The first one was run by the Scottish Pipers’ Association in 1964. I wasn’t invited to play but John MacFadyen was the president and  he called in at my house in Aitkenhead Road one Saturday. He suggested we should go up to the pipers’ club that night in the Highlanders’ Institute where they were making the draw. I went up with him because we often enjoyed a dram together John and I. I was sitting in the audience and John was on the stage with the committee. He came walking up to me and said Ronnie MacCallum, or maybe it was John MacKenzie, had called off an would I stand in. I said okay and was drawn against Hector MacFadyen, Pennyghael, in the first round. I managed to beat him, which was good for me because Hector and his pal Jimmy Young were winning prizes all over the place.

My secret was giving the audience a mixture of everything and trying to limit my tuning. That seemed to go down well. I used to start with the heavy stuff, good strathspeys and reels and then take it down into some 6/8s and then finish with the jigs and hornpipes just to get the feet really going.

Duncan with the Piping Times Trophy he won at the SPA KO against P/M Donald MacLeod

I can’t remember who I got in the next round, but I got through to the final against the wee man [P/M MacLeod]. I remember talking to him the day before and I asked him if he was all ready for the final the following day. He said, ‘No, no, Tuncan, I haven’t looked at my pipes all week!’ I said to myself ‘aye, that’ll be right’.

On the night John MacFadyen tossed up and I lost so I had to play first. All the contestants who had been knocked out in the earlier rounds were there. They had been invited to the meal with us beforehand so there was quite an atmosphere. When we finished we went down to get the pipes going and Donald was having a problem with his new Grainger chanter. John, who was his partner in the business, was in with him trying to sort it out. I eventually got rid of them and got a chance to tune up and went on and played. When I finished I thought I had played well. I put the pipes away and came up to listen to the wee man and by God his playing was outstanding. I said to myself you little so-and-so. But then the result came out and I had won it. it. The audience had voted for me. Donald came up right away and shook my hand and said well done.

The following year Donald had dropped out and I got to the final against Iain McLeod of the Edinburgh Police. I lost the toss again and had to play first but in the end I got the vote of the audience. Ian came up and shook my hand and said, ‘What the hell have you got against the MacLeods!’ After that I didn’t want to take part again but the following year John said I would have to defend my title having won it twice. So I agreed and got to the semi-­final where I was picked against John himself. Angus MacLellan was play­ing in the other semi against Iain MacFadyen, John’s brother. Needless to say it was a John and lain final… definitely a carve up!

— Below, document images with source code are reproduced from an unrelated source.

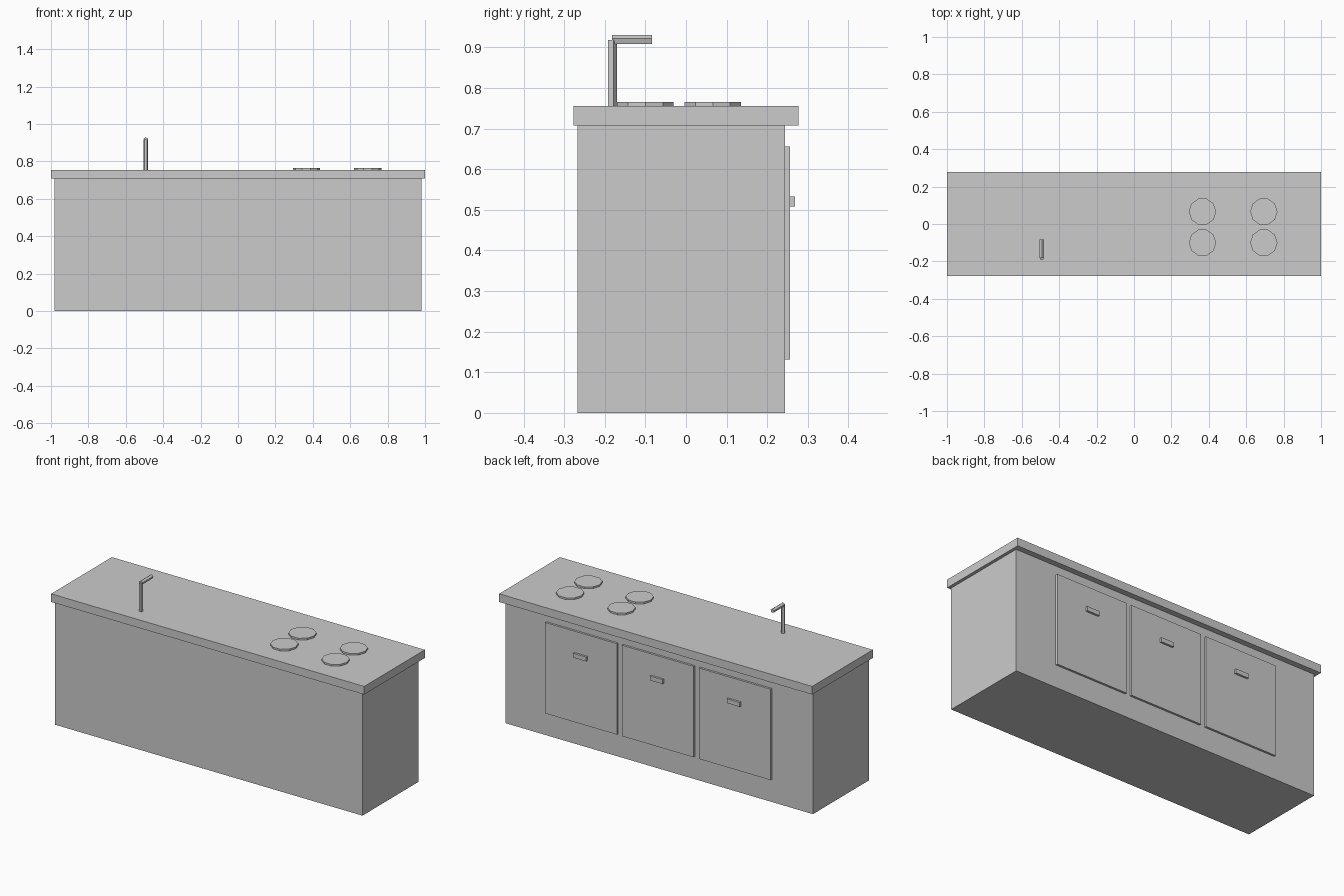
import bpy, math
from mathutils import Matrix

if "Cube" in bpy.data.objects:
    bpy.data.objects.remove(bpy.data.objects["Cube"])

grey = bpy.data.materials.new("light grey")
grey.diffuse_color = (0.6, 0.6, 0.6, 1)
grey.use_nodes = True
grey.node_tree.nodes["Principled BSDF"].inputs["Base Color"].default_value = grey.diffuse_color


def box(name, x, y, z):
    """Box from (min, max) ranges."""
    bpy.ops.mesh.primitive_cube_add(size=1)
    o = bpy.context.object
    o.name = name
    size = [r[1] - r[0] for r in (x, y, z)]
    mid = [(r[0] + r[1]) / 2 for r in (x, y, z)]
    o.data.transform(Matrix.Translation(mid) @ Matrix.Diagonal((*size, 1)))
    o.data.materials.append(grey)
    return o


def prism(name, sides, radius, depth, loc, rot=(0, 0, 0), spin=0):
    """Low-poly cylinder, spun about its own axis."""
    bpy.ops.mesh.primitive_cylinder_add(vertices=sides, radius=radius, depth=depth,
                                        location=loc, rotation=rot)
    o = bpy.context.object
    o.name = name
    o.data.transform(Matrix.Rotation(spin, 4, 'Z'))
    o.data.materials.append(grey)
    return o


# Cabinet and worktop
box("cabinet", (-0.982, 0.982), (-0.267, 0.244), (0, 0.708))
box("worktop", (-1, 1), (-0.277, 0.277), (0.708, 0.755))

# Doors with handles on the back side
for i, x in enumerate((-0.49, 0.002, 0.492)):
    box(f"door_{i + 1}", (x - 0.229, x + 0.229), (0.24, 0.256), (0.131, 0.656))
    box(f"handle_{i + 1}", (x - 0.041, x + 0.041), (0.25, 0.268), (0.508, 0.533))

# Four ten-sided hob plates, corners along x
for i, x in enumerate((0.366, 0.694)):
    for j, y in enumerate((-0.1, 0.066)):
        prism(f"hob_plate_{2 * i + j + 1}", 10, 0.073, 0.014, (x, y, 0.758),
              spin=math.pi / 2)

# Tap: upright and spout
prism("tap_upright", 5, 0.0118, 0.1675, (-0.493, -0.182, 0.83375))
prism("tap_spout", 5, 0.0118, 0.098, (-0.493, -0.133, 0.918),
      rot=(math.pi / 2, 0, 0))
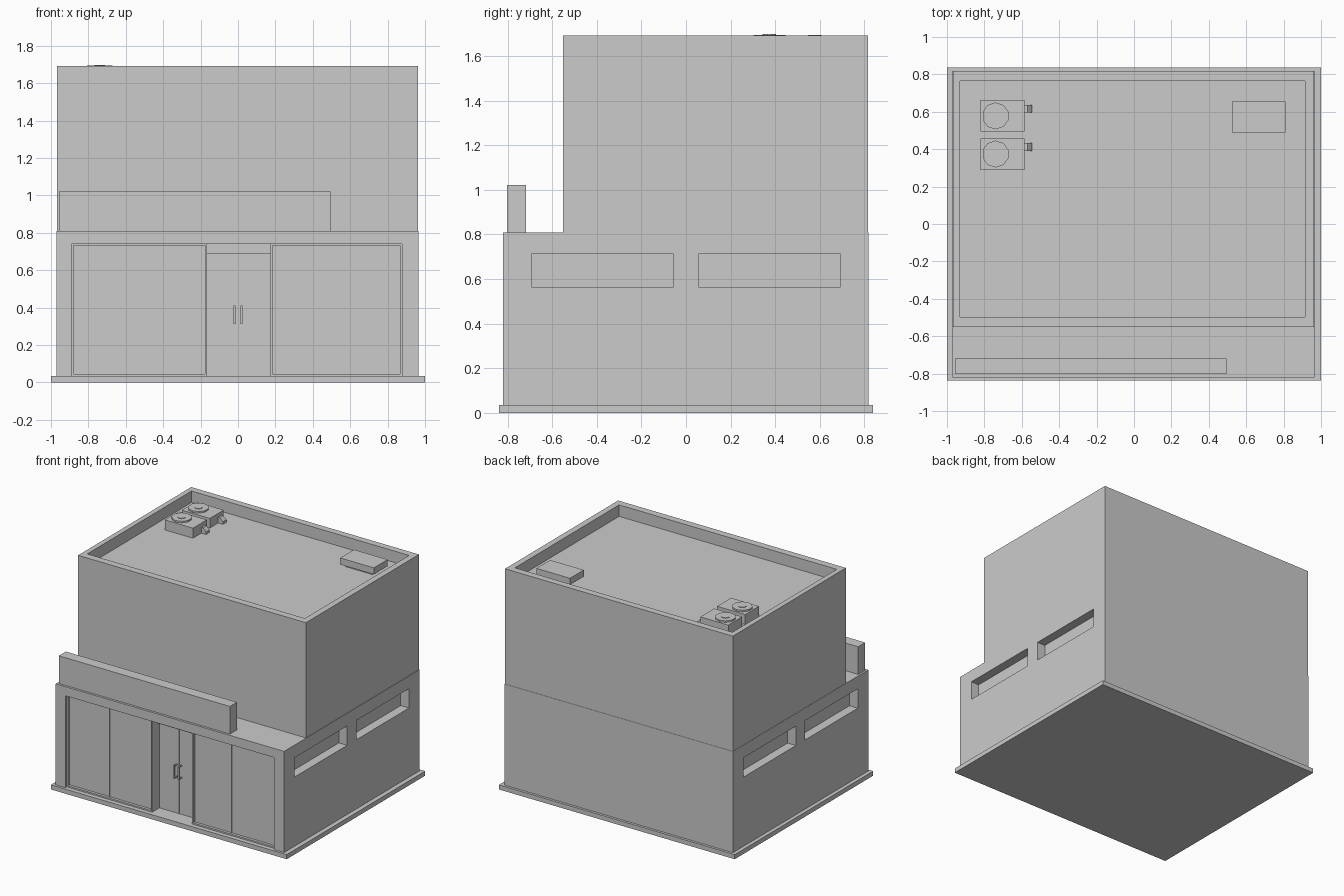
import bpy, bmesh

if "Cube" in bpy.data.objects:
    bpy.data.objects.remove(bpy.data.objects["Cube"])


def finish(name, bm):
    bmesh.ops.recalc_face_normals(bm, faces=bm.faces)
    me = bpy.data.meshes.new(name)
    bm.to_mesh(me)
    bm.free()
    ob = bpy.data.objects.new(name, me)
    bpy.context.collection.objects.link(ob)
    return ob


def box(name, x0, x1, y0, y1, z0, z1):
    bm = bmesh.new()
    bmesh.ops.create_cube(bm, size=1)
    for v in bm.verts:
        v.co = (x1 if v.co.x > 0 else x0, y1 if v.co.y > 0 else y0, z1 if v.co.z > 0 else z0)
    return finish(name, bm)


def disc(name, x, y, r, z0, z1, sides=10):
    bm = bmesh.new()
    bmesh.ops.create_cone(bm, cap_ends=True, segments=sides, radius1=r, radius2=r, depth=z1 - z0)
    bmesh.ops.translate(bm, verts=bm.verts, vec=(x, y, (z0 + z1) / 2))
    return finish(name, bm)


def prism_y(name, profile, y0, y1):
    """Extrude an x-z profile along y."""
    bm = bmesh.new()
    f = bm.faces.new([bm.verts.new((x, y0, z)) for x, z in profile])
    ext = bmesh.ops.extrude_face_region(bm, geom=[f])
    verts = [g for g in ext["geom"] if isinstance(g, bmesh.types.BMVert)]
    bmesh.ops.translate(bm, verts=verts, vec=(0, y1 - y0, 0))
    return finish(name, bm)


def cut(ob, *dims):
    c = box("cutter", *dims)
    c.hide_render = True
    m = ob.modifiers.new("cut", "BOOLEAN")
    m.operation = "DIFFERENCE"
    m.solver = "EXACT"
    m.object = c
    bpy.context.view_layer.objects.active = ob
    bpy.ops.object.modifier_apply(modifier=m.name)
    bpy.data.objects.remove(c)


L, R = -0.971, 0.965
ROOF = 1.605

# Base slab
box("base_slab", -1, 1, -0.838, 0.838, 0, 0.035)

# Ground floor with shopfront openings and side window slots
ground = box("ground_floor", L, R, -0.82, 0.819, 0.035, 0.81)
for x0, x1 in ((-0.89, -0.166), (0.173, 0.878)):
    cut(ground, x0, x1, -0.9, -0.782, 0.03, 0.74)
cut(ground, -0.166, 0.173, -0.9, -0.715, 0.03, 0.74)
for y0, y1 in ((-0.693, -0.057), (0.056, 0.692)):
    cut(ground, R - 0.07, 1.1, y0, y1, 0.565, 0.713)
    cut(ground, -1.1, L + 0.07, y0, y1, 0.565, 0.713)

# Shop windows: thin frame and centre mullion
for side, x0, x1, mid in (("left", -0.89, -0.166, -0.54), ("right", 0.173, 0.878, 0.495)):
    t = 0.011
    frame = box(side + "_window_frame", x0, x1, -0.803, -0.78, 0.035, 0.74)
    cut(frame, x0 + t, x1 - t, -0.9, -0.7, 0.046, 0.733)
    box(side + "_window_mullion", mid - 0.003, mid + 0.003, -0.787, -0.78, 0.046, 0.733)

# Door: transom, centre stile and pull handles
box("door_transom", -0.166, 0.173, -0.735, -0.71, 0.69, 0.74)
box("door_centre_stile", -0.003, 0.003, -0.721, -0.71, 0.035, 0.69)
for side, s in (("left", -1), ("right", 1)):
    xs = sorted((s * 0.014, s * 0.024))
    box(side + "_door_handle_bar", *xs, -0.75, -0.742, 0.312, 0.412)
    for n, z in (("lower", 0.312), ("upper", 0.404)):
        box(f"{side}_door_handle_{n}_mount", *xs, -0.744, -0.714, z, z + 0.008)

# Signboard on the front ledge
box("signboard", -0.957, 0.494, -0.803, -0.718, 0.81, 1.022)

# Upper floor with a parapet around the sunken roof
upper = box("upper_floor", L + 0.002, R - 0.003, -0.552, 0.817, 0.81, 1.693)
cut(upper, -0.93, 0.915, -0.497, 0.765, ROOF, 1.8)

# Rooftop cooling units with fan rings and side pipes
for i, (y, top) in enumerate(((0.374, 1.682), (0.578, 1.679)), 1):
    box(f"cooling_unit_{i}", -0.822, -0.585, y - 0.084, y + 0.084, ROOF - 0.002, top)
    disc(f"fan_ring_{i}", -0.74, y, 0.072, top - 0.005, top + 0.012)
    disc(f"fan_hub_{i}", -0.74, y, 0.03, top, top + 0.016)
    yp = y + 0.038
    prism_y(f"pipe_elbow_{i}", [(-0.59, 1.65), (-0.57, 1.65), (-0.545, 1.625), (-0.545, 1.603),
                                (-0.585, 1.603), (-0.59, 1.61)], yp - 0.021, yp + 0.021)

# Roof hatch: narrow base under an overhanging cap
box("hatch_base", 0.55, 0.78, 0.515, 0.63, ROOF - 0.002, 1.628)
box("hatch_cap", 0.525, 0.81, 0.488, 0.655, 1.625, 1.675)
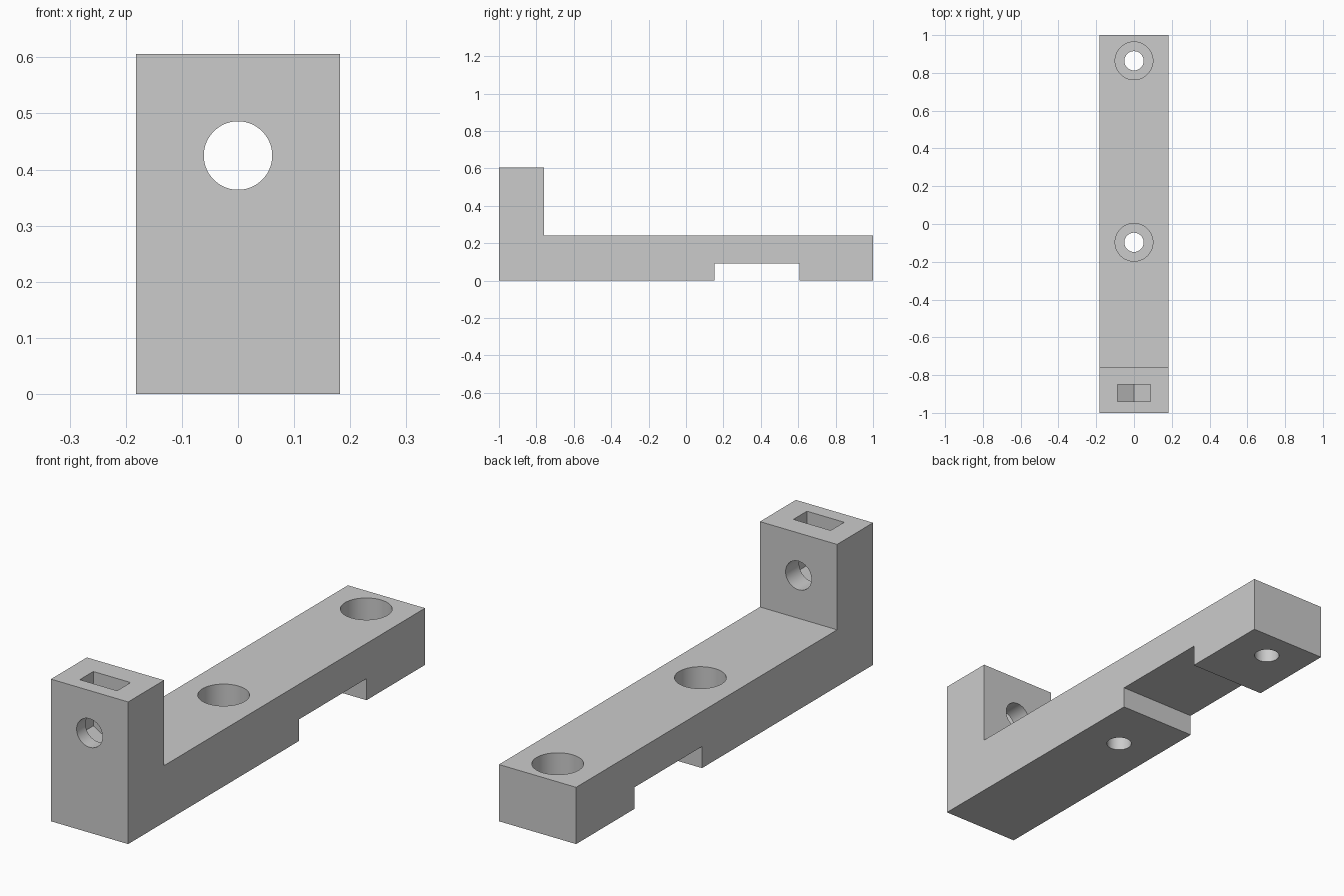
import bpy, bmesh, math
from mathutils import Matrix

cube = bpy.data.objects.get("Cube")
if cube:
    bpy.data.objects.remove(cube, do_unlink=True)

HALF_W = 0.182
BASE_TOP, TOWER_TOP, TOWER_BACK = 0.242, 0.606, -0.758
BOLT_Z = 0.425

grey = bpy.data.materials.new("plain grey")
grey.use_nodes = True
COLOUR = (0.6, 0.6, 0.6, 1)
grey.diffuse_color = COLOUR
grey.node_tree.nodes["Principled BSDF"].inputs["Base Color"].default_value = COLOUR


def prism(name, outline, vector, helper=True):
    """Extrude a closed planar outline along a vector."""
    bm = bmesh.new()
    face = bm.faces.new([bm.verts.new(p) for p in outline])
    ext = bmesh.ops.extrude_face_region(bm, geom=[face])
    moved = [v for v in ext["geom"] if isinstance(v, bmesh.types.BMVert)]
    bmesh.ops.translate(bm, verts=moved, vec=vector)
    bmesh.ops.recalc_face_normals(bm, faces=bm.faces)
    mesh = bpy.data.meshes.new(name)
    bm.to_mesh(mesh)
    bm.free()
    mesh.materials.append(grey)
    obj = bpy.data.objects.new(name, mesh)
    bpy.context.collection.objects.link(obj)
    obj.hide_render = helper
    return obj


def ring(radius, sides, centre, along_y=False):
    """Points of a regular polygon, facing z or y."""
    turn = Matrix.Rotation(math.pi / 2, 4, "X") if along_y else Matrix()
    place = Matrix.Translation(centre) @ turn
    step = math.tau / sides
    return [place @ Matrix.Rotation(step * (i + 0.5), 4, "Z") @ Matrix.Translation((radius, 0, 0)).translation
            for i in range(sides)]


# L-shaped body with the notch underneath
profile = [(-1, 0), (0.152, 0), (0.152, 0.092), (0.606, 0.092), (0.606, 0), (1, 0),
           (1, BASE_TOP), (TOWER_BACK, BASE_TOP), (TOWER_BACK, TOWER_TOP), (-1, TOWER_TOP)]
body = prism("bracket_body", [(-HALF_W, y, z) for y, z in profile], (2 * HALF_W, 0, 0), False)

cutters = []
# Counterbored screw holes
for label, y in (("front", -0.097), ("back", 0.864)):
    cutters.append(prism(label + "_screw_hole", ring(0.051, 64, (0, y, -0.1)), (0, 0, 0.5)))
    cutters.append(prism(label + "_counterbore", ring(0.1, 64, (0, y, 0.1)), (0, 0, 0.3)))

# Cross hole through the tower
cutters.append(prism("tower_hole", ring(0.061, 64, (0, -1.1, BOLT_Z), True), (0, 0.5, 0)))

# Nut pocket: straight sides, open at the top, pointed bottom like a hex nut
w = 0.088
tip = w / math.cos(math.pi / 6)
pocket = [(-w, 0.7), (-w, BOLT_Z - tip / 2), (0, BOLT_Z - tip), (w, BOLT_Z - tip / 2), (w, 0.7)]
cutters.append(prism("nut_pocket", [(x, -0.94, z) for x, z in pocket], (0, 0.091, 0)))

for cutter in cutters:
    cutter.hide_set(True)
    mod = body.modifiers.new(cutter.name, "BOOLEAN")
    mod.operation = "DIFFERENCE"
    mod.solver = "EXACT"
    mod.object = cutter

# Apply the cuts, then drop the helpers
bpy.ops.object.select_all(action="DESELECT")
body.select_set(True)
bpy.context.view_layer.objects.active = body
for mod in list(body.modifiers):
    bpy.ops.object.modifier_apply(modifier=mod.name)
for cutter in cutters:
    bpy.data.objects.remove(cutter, do_unlink=True)
bpy.ops.object.shade_smooth_by_angle(angle=math.radians(30))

The final part of this interview to follow. Read other instalments here.

[wds id=”19″]